▽

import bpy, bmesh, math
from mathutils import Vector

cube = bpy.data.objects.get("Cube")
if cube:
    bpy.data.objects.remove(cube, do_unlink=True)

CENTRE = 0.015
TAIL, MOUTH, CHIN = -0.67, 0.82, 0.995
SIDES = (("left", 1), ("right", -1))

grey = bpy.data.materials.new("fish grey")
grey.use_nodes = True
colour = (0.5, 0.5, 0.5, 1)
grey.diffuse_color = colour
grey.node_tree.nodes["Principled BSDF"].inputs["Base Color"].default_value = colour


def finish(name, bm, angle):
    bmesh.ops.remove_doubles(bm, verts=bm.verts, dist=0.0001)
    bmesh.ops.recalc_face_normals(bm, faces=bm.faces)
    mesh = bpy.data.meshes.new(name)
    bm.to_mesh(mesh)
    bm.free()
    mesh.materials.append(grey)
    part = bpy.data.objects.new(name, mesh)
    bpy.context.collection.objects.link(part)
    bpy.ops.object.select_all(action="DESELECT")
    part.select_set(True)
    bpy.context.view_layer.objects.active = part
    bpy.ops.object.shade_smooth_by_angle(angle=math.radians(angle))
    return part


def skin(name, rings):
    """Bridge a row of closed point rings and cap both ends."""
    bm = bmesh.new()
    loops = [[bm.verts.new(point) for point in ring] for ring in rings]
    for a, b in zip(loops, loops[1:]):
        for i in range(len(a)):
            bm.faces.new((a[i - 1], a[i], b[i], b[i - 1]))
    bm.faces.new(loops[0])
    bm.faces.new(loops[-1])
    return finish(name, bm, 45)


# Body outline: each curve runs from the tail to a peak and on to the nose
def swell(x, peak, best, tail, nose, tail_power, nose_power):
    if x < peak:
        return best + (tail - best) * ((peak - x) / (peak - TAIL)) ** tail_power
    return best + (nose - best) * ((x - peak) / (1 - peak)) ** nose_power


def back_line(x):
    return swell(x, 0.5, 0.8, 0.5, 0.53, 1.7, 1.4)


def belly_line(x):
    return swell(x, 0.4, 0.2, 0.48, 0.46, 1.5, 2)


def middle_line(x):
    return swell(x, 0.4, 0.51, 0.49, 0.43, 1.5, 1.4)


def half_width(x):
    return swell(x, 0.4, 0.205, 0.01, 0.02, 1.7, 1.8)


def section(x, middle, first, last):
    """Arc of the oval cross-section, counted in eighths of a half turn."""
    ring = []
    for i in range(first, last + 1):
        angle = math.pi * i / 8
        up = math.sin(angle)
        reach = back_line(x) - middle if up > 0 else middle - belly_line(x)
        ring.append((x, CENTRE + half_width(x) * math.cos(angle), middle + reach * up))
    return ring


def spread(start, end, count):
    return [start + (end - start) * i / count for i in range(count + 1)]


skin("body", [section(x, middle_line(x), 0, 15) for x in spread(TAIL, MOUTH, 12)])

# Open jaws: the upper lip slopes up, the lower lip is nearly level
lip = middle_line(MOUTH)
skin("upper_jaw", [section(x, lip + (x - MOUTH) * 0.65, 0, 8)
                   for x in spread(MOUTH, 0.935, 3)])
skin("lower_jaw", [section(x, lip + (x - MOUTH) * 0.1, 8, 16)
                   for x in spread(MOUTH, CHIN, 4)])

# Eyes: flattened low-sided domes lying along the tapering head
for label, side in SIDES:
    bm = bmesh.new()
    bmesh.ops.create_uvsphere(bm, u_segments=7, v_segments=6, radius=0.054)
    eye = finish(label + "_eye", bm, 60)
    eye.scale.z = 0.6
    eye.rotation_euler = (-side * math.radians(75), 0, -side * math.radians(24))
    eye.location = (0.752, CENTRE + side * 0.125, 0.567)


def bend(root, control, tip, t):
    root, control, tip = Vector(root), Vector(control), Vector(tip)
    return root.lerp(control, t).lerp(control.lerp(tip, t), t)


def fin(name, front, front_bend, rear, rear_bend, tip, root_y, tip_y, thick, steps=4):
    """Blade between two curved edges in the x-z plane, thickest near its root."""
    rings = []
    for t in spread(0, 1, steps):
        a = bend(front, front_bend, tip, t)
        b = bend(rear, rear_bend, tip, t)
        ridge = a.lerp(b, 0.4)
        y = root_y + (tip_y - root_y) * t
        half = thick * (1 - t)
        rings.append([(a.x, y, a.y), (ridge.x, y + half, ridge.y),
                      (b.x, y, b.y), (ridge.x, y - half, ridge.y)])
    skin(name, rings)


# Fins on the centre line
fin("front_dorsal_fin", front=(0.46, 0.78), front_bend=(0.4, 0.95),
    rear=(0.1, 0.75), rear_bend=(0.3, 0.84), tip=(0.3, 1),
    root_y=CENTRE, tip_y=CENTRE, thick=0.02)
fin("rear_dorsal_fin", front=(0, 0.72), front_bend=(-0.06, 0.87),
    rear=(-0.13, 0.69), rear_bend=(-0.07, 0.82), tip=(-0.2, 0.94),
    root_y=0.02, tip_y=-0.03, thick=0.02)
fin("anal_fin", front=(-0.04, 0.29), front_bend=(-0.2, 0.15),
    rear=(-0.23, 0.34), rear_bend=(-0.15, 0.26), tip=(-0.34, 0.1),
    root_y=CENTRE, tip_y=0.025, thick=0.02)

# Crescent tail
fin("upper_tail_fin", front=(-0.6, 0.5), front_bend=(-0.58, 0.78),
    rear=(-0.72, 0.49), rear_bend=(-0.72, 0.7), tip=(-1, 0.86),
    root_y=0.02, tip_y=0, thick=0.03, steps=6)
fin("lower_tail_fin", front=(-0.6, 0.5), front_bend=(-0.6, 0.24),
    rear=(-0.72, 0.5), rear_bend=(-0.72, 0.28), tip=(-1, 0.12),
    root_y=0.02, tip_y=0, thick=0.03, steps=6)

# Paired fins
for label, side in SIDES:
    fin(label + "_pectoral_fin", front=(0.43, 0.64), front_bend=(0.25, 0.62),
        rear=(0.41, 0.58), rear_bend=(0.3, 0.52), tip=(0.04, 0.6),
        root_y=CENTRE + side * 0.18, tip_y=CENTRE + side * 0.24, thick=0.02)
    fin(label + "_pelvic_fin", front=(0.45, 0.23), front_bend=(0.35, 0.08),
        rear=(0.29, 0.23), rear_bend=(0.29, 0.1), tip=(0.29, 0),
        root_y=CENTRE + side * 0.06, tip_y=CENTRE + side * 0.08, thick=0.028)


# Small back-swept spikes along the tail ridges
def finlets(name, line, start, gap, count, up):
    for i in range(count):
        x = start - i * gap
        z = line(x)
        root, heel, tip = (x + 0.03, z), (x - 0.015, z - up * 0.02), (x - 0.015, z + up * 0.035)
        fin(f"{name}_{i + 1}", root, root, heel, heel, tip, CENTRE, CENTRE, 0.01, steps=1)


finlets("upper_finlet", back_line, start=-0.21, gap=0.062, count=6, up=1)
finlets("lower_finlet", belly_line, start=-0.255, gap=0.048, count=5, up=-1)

△

Please reproduce the records above in their entirety, exactly as given.

import bpy, bmesh, math
from mathutils import Vector

cube = bpy.data.objects.get("Cube")
if cube:
    bpy.data.objects.remove(cube, do_unlink=True)

CENTRE = 0.015
TAIL, MOUTH, CHIN = -0.67, 0.82, 0.995
SIDES = (("left", 1), ("right", -1))

grey = bpy.data.materials.new("fish grey")
grey.use_nodes = True
colour = (0.5, 0.5, 0.5, 1)
grey.diffuse_color = colour
grey.node_tree.nodes["Principled BSDF"].inputs["Base Color"].default_value = colour


def finish(name, bm, angle):
    bmesh.ops.remove_doubles(bm, verts=bm.verts, dist=0.0001)
    bmesh.ops.recalc_face_normals(bm, faces=bm.faces)
    mesh = bpy.data.meshes.new(name)
    bm.to_mesh(mesh)
    bm.free()
    mesh.materials.append(grey)
    part = bpy.data.objects.new(name, mesh)
    bpy.context.collection.objects.link(part)
    bpy.ops.object.select_all(action="DESELECT")
    part.select_set(True)
    bpy.context.view_layer.objects.active = part
    bpy.ops.object.shade_smooth_by_angle(angle=math.radians(angle))
    return part


def skin(name, rings):
    """Bridge a row of closed point rings and cap both ends."""
    bm = bmesh.new()
    loops = [[bm.verts.new(point) for point in ring] for ring in rings]
    for a, b in zip(loops, loops[1:]):
        for i in range(len(a)):
            bm.faces.new((a[i - 1], a[i], b[i], b[i - 1]))
    bm.faces.new(loops[0])
    bm.faces.new(loops[-1])
    return finish(name, bm, 45)


# Body outline: each curve runs from the tail to a peak and on to the nose
def swell(x, peak, best, tail, nose, tail_power, nose_power):
    if x < peak:
        return best + (tail - best) * ((peak - x) / (peak - TAIL)) ** tail_power
    return best + (nose - best) * ((x - peak) / (1 - peak)) ** nose_power


def back_line(x):
    return swell(x, 0.5, 0.8, 0.5, 0.53, 1.7, 1.4)


def belly_line(x):
    return swell(x, 0.4, 0.2, 0.48, 0.46, 1.5, 2)


def middle_line(x):
    return swell(x, 0.4, 0.51, 0.49, 0.43, 1.5, 1.4)


def half_width(x):
    return swell(x, 0.4, 0.205, 0.01, 0.02, 1.7, 1.8)


def section(x, middle, first, last):
    """Arc of the oval cross-section, counted in eighths of a half turn."""
    ring = []
    for i in range(first, last + 1):
        angle = math.pi * i / 8
        up = math.sin(angle)
        reach = back_line(x) - middle if up > 0 else middle - belly_line(x)
        ring.append((x, CENTRE + half_width(x) * math.cos(angle), middle + reach * up))
    return ring


def spread(start, end, count):
    return [start + (end - start) * i / count for i in range(count + 1)]


skin("body", [section(x, middle_line(x), 0, 15) for x in spread(TAIL, MOUTH, 12)])

# Open jaws: the upper lip slopes up, the lower lip is nearly level
lip = middle_line(MOUTH)
skin("upper_jaw", [section(x, lip + (x - MOUTH) * 0.65, 0, 8)
                   for x in spread(MOUTH, 0.935, 3)])
skin("lower_jaw", [section(x, lip + (x - MOUTH) * 0.1, 8, 16)
                   for x in spread(MOUTH, CHIN, 4)])

# Eyes: flattened low-sided domes lying along the tapering head
for label, side in SIDES:
    bm = bmesh.new()
    bmesh.ops.create_uvsphere(bm, u_segments=7, v_segments=6, radius=0.054)
    eye = finish(label + "_eye", bm, 60)
    eye.scale.z = 0.6
    eye.rotation_euler = (-side * math.radians(75), 0, -side * math.radians(24))
    eye.location = (0.752, CENTRE + side * 0.125, 0.567)


def bend(root, control, tip, t):
    root, control, tip = Vector(root), Vector(control), Vector(tip)
    return root.lerp(control, t).lerp(control.lerp(tip, t), t)


def fin(name, front, front_bend, rear, rear_bend, tip, root_y, tip_y, thick, steps=4):
    """Blade between two curved edges in the x-z plane, thickest near its root."""
    rings = []
    for t in spread(0, 1, steps):
        a = bend(front, front_bend, tip, t)
        b = bend(rear, rear_bend, tip, t)
        ridge = a.lerp(b, 0.4)
        y = root_y + (tip_y - root_y) * t
        half = thick * (1 - t)
        rings.append([(a.x, y, a.y), (ridge.x, y + half, ridge.y),
                      (b.x, y, b.y), (ridge.x, y - half, ridge.y)])
    skin(name, rings)


# Fins on the centre line
fin("front_dorsal_fin", front=(0.46, 0.78), front_bend=(0.4, 0.95),
    rear=(0.1, 0.75), rear_bend=(0.3, 0.84), tip=(0.3, 1),
    root_y=CENTRE, tip_y=CENTRE, thick=0.02)
fin("rear_dorsal_fin", front=(0, 0.72), front_bend=(-0.06, 0.87),
    rear=(-0.13, 0.69), rear_bend=(-0.07, 0.82), tip=(-0.2, 0.94),
    root_y=0.02, tip_y=-0.03, thick=0.02)
fin("anal_fin", front=(-0.04, 0.29), front_bend=(-0.2, 0.15),
    rear=(-0.23, 0.34), rear_bend=(-0.15, 0.26), tip=(-0.34, 0.1),
    root_y=CENTRE, tip_y=0.025, thick=0.02)

# Crescent tail
fin("upper_tail_fin", front=(-0.6, 0.5), front_bend=(-0.58, 0.78),
    rear=(-0.72, 0.49), rear_bend=(-0.72, 0.7), tip=(-1, 0.86),
    root_y=0.02, tip_y=0, thick=0.03, steps=6)
fin("lower_tail_fin", front=(-0.6, 0.5), front_bend=(-0.6, 0.24),
    rear=(-0.72, 0.5), rear_bend=(-0.72, 0.28), tip=(-1, 0.12),
    root_y=0.02, tip_y=0, thick=0.03, steps=6)

# Paired fins
for label, side in SIDES:
    fin(label + "_pectoral_fin", front=(0.43, 0.64), front_bend=(0.25, 0.62),
        rear=(0.41, 0.58), rear_bend=(0.3, 0.52), tip=(0.04, 0.6),
        root_y=CENTRE + side * 0.18, tip_y=CENTRE + side * 0.24, thick=0.02)
    fin(label + "_pelvic_fin", front=(0.45, 0.23), front_bend=(0.35, 0.08),
        rear=(0.29, 0.23), rear_bend=(0.29, 0.1), tip=(0.29, 0),
        root_y=CENTRE + side * 0.06, tip_y=CENTRE + side * 0.08, thick=0.028)


# Small back-swept spikes along the tail ridges
def finlets(name, line, start, gap, count, up):
    for i in range(count):
        x = start - i * gap
        z = line(x)
        root, heel, tip = (x + 0.03, z), (x - 0.015, z - up * 0.02), (x - 0.015, z + up * 0.035)
        fin(f"{name}_{i + 1}", root, root, heel, heel, tip, CENTRE, CENTRE, 0.01, steps=1)


finlets("upper_finlet", back_line, start=-0.21, gap=0.062, count=6, up=1)
finlets("lower_finlet", belly_line, start=-0.255, gap=0.048, count=5, up=-1)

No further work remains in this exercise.